LSA Global Insights Newsletter: Five Warning Signs of a Bad Project Leader


Five Warning Signs of a Bad Project Leader

As Project Leaders, we rarely think that we are the Captain of the project version of the Titanic or that the problem lies with us. 

We blame any problems on our teams, clients, stakeholders, sponsors, or other external factors-not on ourselves. 

The story of the Titanic is an interesting example of how the blame game can work. Though up to now the Titanic's Captain (project leader) has taken much of the blame for the collision and 1,523 deaths, there has since been a lot of finger pointing in other directions. 

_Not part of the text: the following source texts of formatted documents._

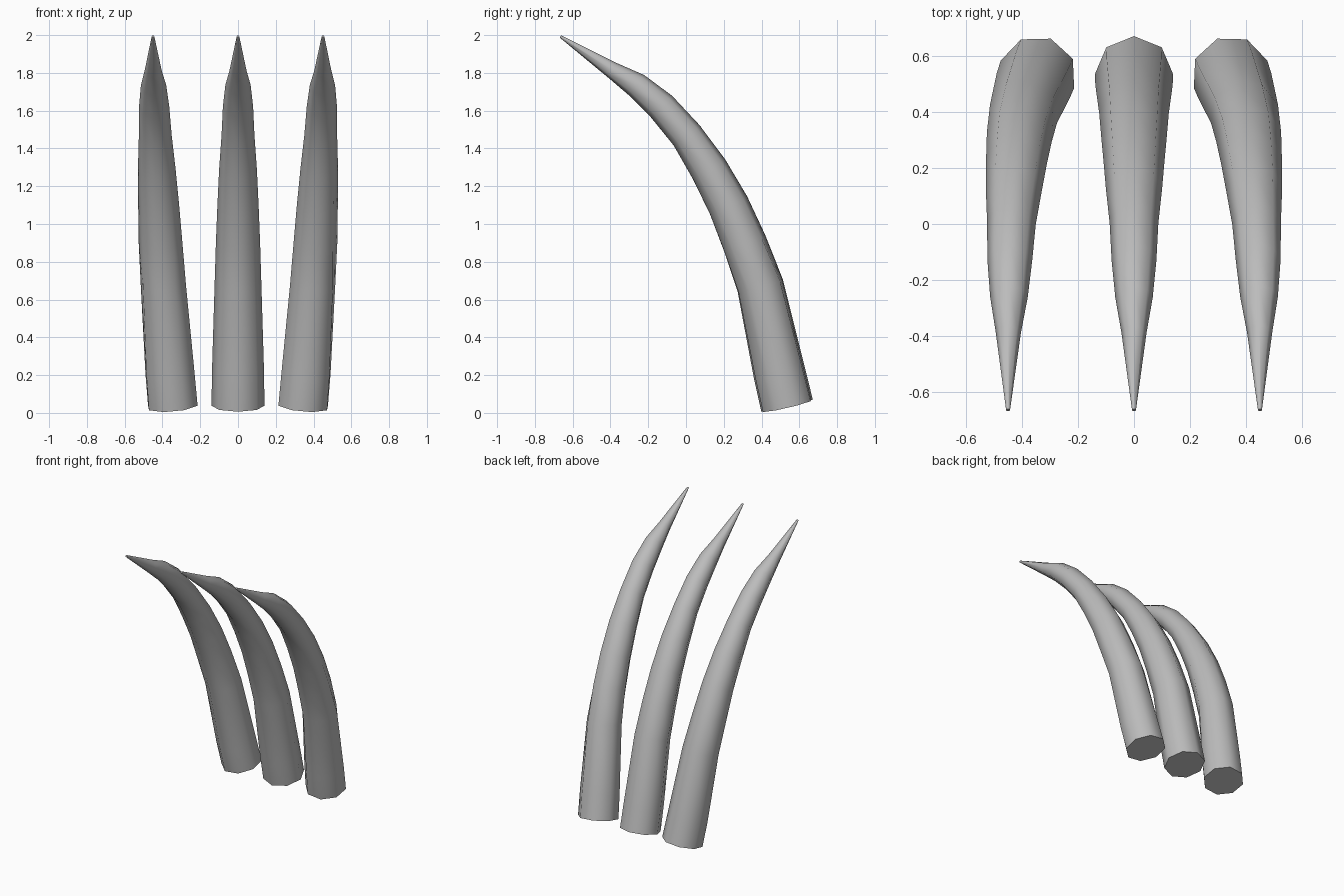
import bpy, bmesh, math
from mathutils import Vector

cube = bpy.data.objects.get("Cube")
if cube:
    bpy.data.objects.remove(cube, do_unlink=True)

grey = bpy.data.materials.new("claw grey")
grey.use_nodes = True
grey.diffuse_color = (0.5, 0.5, 0.5, 1)
grey.node_tree.nodes["Principled BSDF"].inputs["Base Color"].default_value = (0.5, 0.5, 0.5, 1)

SIDES = 8
# Curved spine, base to tip: sideways offset of outer claws, y, z, radius
SPINE = [
    (.345, .535, .038, .14), (.36, .495, .21, .138), (.395, .393, .675, .124),
    (.41, .31, .90, .117), (.42, .225, 1.10, .109), (.43, .122, 1.29, .10),
    (.438, .003, 1.47, .087), (.444, -.13, 1.622, .08), (.447, -.262, 1.735, .067),
    (.449, -.388, 1.813, .045), (.45, -.665, 1.993, .007),
]


def make_claw(name, side):
    """Sweep a tapering octagon along the spine; side is -1, 0 or 1."""
    centres = [Vector((side * x, y, z)) for x, y, z, r in SPINE]
    bm = bmesh.new()
    rings = []
    for i, c in enumerate(centres):
        tangent = (centres[min(i + 1, len(centres) - 1)] - centres[max(i - 1, 0)]).normalized()
        across = tangent.cross(Vector((0, 0, 1))).normalized()
        back = across.cross(tangent)
        ring = []
        for k in range(SIDES):
            a = math.tau * k / SIDES
            ring.append(bm.verts.new(c + SPINE[i][3] * (math.cos(a) * across + math.sin(a) * back)))
        rings.append(ring)
    for low, high in zip(rings, rings[1:]):
        for k in range(SIDES):
            n = (k + 1) % SIDES
            bm.faces.new((low[k], low[n], high[n], high[k]))
    # Flat base and tiny blunt tip
    bm.faces.new(rings[0])
    bm.faces.new(rings[-1])
    bmesh.ops.recalc_face_normals(bm, faces=bm.faces)
    mesh = bpy.data.meshes.new(name)
    bm.to_mesh(mesh)
    bm.free()
    mesh.materials.append(grey)
    claw = bpy.data.objects.new(name, mesh)
    bpy.context.collection.objects.link(claw)
    bpy.ops.object.select_all(action='DESELECT')
    claw.select_set(True)
    bpy.context.view_layer.objects.active = claw
    bpy.ops.object.shade_smooth_by_angle(angle=math.radians(60))


for name, side in (("right_claw", -1), ("middle_claw", 0), ("left_claw", 1)):
    make_claw(name, side)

Some scientists recently arrived at a new theory that a full moon caused the disaster rather than the Captain. National Geographic's Richard A. Lovett wrote in March, "That full moon, on January 4, 1912, may have created unusually strong tides that sent a flotilla of icebergs southward-just in time for Titanic's maiden voyage." 

One historian believes that the chairman of Titanic's owner (a key project sponsor and stakeholder), the White Star Line, persuaded the Captain to continue sailing after encountering problems and is the main culprit for the tragedy. 

Yet another book on the subject claims that the Titanic had plenty of time to dodge the iceberg but the collision was the result of a helmsman (a project team member) who turned the ship the wrong way after misinterpreting instructions. 

These theories could all shift the blame away from Captain Edward John Smith. However, regardless of the true cause of the disaster, as a Captain and project leader, it is your responsibility to:
  • Plan for "a flotilla of icebergs."
  • Ensure that all stakeholders are on the same page.
  • Create the circumstances of success for your team.
Unfortunately, you do not have the luxury of waiting for a 100-year anniversary to be saved by alternative theories of your project's demise. So What Should You Do? 

Founded in 1995, LSA Global is a leading performance consulting and training firm that helps high growth technology, services, and life-science companies create a competitive advantage by powerfully aligning their culture and talent with their strategy. Learn more about getting aligned